Caring and leading – women of the Foundling Hospital past and present

As Women’s History Month comes to a close, we invite you to join us for a free online Coram Society event focusing on women who worked for the Foundling Hospital. These include the nurses who played such an important part in caring for the foundlings immediately after their admission and up to the age of five, and some of the inspectors who supervised the nurses.


A/FH/A/6/1/13/8/86, a letter from inspector John Heaviside to the hospital governors, recommending Mary Piper as a ‘particularly carefull’ nurse, 6 January 1760

About the online event

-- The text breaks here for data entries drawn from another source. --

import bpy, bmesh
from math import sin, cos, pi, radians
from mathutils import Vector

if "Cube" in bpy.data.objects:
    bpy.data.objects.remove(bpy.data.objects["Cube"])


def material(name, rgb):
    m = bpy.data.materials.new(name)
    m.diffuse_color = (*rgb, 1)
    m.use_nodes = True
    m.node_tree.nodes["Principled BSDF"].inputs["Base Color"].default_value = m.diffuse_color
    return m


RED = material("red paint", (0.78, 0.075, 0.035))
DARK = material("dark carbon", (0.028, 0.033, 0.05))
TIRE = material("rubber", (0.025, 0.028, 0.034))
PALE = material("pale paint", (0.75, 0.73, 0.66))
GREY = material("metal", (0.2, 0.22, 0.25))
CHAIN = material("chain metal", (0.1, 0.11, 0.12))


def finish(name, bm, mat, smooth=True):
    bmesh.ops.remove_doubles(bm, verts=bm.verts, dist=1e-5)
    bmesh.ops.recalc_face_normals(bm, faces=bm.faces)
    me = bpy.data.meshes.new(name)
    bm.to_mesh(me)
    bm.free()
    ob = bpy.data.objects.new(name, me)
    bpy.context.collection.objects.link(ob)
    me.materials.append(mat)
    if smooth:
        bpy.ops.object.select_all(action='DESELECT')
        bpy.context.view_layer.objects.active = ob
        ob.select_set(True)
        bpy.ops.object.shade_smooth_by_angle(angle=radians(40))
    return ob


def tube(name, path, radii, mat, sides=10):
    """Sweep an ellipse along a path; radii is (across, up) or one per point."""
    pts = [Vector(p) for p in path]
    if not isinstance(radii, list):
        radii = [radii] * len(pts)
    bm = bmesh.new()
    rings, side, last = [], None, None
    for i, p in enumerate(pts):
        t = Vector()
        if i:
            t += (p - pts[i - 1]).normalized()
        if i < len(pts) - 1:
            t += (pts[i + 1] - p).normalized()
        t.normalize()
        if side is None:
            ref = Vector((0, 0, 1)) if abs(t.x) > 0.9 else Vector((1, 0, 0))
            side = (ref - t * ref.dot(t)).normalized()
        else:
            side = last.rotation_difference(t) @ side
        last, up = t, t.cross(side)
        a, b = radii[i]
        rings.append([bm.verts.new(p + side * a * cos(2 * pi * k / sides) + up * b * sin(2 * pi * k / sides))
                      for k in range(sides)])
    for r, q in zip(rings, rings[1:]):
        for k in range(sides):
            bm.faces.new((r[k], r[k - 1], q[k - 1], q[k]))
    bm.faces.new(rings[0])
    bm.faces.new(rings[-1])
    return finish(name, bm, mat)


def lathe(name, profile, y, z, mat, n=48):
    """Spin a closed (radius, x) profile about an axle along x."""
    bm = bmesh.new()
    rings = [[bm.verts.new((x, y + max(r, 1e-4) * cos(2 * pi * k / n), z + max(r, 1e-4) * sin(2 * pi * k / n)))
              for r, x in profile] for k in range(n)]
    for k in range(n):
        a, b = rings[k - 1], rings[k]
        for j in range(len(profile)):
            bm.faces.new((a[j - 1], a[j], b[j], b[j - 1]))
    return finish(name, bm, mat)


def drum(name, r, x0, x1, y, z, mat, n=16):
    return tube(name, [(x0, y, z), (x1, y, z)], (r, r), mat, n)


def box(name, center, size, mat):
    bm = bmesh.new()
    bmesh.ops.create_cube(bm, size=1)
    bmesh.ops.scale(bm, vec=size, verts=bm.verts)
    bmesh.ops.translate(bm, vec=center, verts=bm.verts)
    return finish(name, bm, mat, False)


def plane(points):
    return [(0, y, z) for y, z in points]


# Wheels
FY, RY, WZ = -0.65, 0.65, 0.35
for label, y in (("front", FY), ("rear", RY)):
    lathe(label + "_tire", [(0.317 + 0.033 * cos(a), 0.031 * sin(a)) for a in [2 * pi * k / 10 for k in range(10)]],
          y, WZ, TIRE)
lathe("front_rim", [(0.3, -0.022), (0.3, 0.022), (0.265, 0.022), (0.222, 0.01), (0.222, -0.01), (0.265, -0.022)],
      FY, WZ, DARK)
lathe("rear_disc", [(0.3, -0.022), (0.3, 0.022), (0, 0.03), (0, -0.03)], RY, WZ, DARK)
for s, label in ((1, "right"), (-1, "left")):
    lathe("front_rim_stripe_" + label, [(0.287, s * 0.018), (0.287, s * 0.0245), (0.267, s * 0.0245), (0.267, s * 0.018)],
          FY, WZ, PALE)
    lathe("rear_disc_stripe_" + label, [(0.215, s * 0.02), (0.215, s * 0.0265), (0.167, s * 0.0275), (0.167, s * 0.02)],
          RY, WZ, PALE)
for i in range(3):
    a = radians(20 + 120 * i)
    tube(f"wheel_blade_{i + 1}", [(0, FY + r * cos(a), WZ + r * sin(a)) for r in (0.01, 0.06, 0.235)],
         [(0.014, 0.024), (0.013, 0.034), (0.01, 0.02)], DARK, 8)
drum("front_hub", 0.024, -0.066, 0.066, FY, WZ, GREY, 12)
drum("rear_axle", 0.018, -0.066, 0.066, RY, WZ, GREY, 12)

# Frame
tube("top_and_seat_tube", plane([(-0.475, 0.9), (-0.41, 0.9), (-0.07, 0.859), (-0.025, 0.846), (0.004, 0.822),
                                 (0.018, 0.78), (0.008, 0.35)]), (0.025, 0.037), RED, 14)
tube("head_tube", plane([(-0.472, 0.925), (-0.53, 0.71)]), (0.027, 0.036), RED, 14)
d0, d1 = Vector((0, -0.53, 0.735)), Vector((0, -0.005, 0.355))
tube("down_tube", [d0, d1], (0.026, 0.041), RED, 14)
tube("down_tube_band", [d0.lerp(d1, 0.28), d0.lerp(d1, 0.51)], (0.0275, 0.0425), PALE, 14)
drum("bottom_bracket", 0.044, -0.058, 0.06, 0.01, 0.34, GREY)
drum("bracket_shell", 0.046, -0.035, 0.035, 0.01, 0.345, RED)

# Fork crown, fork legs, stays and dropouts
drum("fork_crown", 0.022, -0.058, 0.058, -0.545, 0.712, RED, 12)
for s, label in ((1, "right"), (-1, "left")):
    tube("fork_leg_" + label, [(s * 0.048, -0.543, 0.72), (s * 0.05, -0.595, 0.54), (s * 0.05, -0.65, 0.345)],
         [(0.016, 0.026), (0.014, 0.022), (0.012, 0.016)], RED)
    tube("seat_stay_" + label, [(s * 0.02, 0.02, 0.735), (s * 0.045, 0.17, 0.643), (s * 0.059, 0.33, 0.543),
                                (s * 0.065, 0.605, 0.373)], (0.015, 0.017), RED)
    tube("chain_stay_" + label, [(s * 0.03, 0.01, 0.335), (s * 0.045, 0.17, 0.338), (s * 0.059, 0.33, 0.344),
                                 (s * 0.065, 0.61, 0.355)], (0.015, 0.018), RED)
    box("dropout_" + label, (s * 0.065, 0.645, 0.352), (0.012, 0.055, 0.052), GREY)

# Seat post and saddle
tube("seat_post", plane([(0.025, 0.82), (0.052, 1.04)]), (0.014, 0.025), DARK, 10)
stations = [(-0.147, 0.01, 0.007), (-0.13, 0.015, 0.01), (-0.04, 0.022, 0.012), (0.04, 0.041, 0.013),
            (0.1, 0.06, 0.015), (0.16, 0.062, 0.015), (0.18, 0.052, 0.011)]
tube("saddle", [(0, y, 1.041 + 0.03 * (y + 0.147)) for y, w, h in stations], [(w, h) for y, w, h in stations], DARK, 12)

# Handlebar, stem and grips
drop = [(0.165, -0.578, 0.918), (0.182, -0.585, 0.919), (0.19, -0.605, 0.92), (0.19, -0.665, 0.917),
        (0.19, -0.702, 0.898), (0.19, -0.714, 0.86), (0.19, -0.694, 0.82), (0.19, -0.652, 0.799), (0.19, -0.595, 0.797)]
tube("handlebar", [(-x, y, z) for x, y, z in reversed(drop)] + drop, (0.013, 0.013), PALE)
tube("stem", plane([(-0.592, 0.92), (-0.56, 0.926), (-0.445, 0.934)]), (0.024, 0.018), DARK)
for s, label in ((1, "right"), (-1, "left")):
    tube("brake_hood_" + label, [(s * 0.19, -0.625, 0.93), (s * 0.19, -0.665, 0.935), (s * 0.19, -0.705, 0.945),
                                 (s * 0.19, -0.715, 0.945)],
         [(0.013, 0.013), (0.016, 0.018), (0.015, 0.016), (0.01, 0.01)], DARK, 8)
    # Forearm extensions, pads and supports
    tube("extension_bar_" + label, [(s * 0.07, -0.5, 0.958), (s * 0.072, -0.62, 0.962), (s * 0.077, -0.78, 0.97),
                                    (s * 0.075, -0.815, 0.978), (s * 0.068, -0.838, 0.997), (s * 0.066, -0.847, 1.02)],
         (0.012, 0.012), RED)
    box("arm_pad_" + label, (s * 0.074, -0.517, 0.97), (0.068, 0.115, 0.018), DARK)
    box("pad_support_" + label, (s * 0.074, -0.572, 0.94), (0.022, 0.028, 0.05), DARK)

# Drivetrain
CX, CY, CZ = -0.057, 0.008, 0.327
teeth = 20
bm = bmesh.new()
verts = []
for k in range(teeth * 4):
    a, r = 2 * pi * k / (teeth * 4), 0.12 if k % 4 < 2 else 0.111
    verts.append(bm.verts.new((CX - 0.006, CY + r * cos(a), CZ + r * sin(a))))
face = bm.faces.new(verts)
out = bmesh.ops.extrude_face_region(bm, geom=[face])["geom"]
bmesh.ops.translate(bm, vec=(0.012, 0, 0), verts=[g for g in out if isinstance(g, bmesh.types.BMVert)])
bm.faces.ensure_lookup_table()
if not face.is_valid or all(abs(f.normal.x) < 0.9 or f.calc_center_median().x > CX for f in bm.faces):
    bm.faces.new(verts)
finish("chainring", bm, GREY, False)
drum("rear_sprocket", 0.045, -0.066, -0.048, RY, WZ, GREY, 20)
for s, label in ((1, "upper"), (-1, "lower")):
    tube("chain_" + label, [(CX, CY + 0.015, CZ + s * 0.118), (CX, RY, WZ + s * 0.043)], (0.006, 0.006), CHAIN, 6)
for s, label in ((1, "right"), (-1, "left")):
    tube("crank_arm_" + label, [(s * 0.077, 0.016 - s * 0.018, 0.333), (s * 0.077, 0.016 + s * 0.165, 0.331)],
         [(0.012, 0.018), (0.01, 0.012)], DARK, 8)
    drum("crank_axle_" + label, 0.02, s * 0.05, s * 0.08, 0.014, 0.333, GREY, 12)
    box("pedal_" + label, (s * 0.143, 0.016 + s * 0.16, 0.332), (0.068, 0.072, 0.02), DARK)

Dr Kate Gibson will tell us what her research in the Coram Foundling Hospital archive reveals about the nurses (who were not medically trained but more like the foster carers of today), how their work was valued, and the meaning of ‘care’ in the 18th century.

Carol Harris, Coram’s social historian, will introduce some of the women who took on the role of inspector in the early years of the Foundling Hospital: some titled and wealthy, like Lady Betty Germain and her niece Lady Vere; others, like Jane Hogarth, foster mothers themselves, and neighbours to the women they inspected.

There will be an opportunity to ask questions and Dr Carol Homden CBE, Group Chief Executive of Coram, will reflect on recent developments in the care system and the role of women in leadership at Coram.

Dr Kate Gibson is a Leverhulme Early Career Fellow at the University of Manchester working on the history of fostering and adoption in Britain from 1700 to 1839. Her first book, Illegitimacy, Family and Stigma in England, 1660-1834, was published by Oxford University Press in 2022.


28 March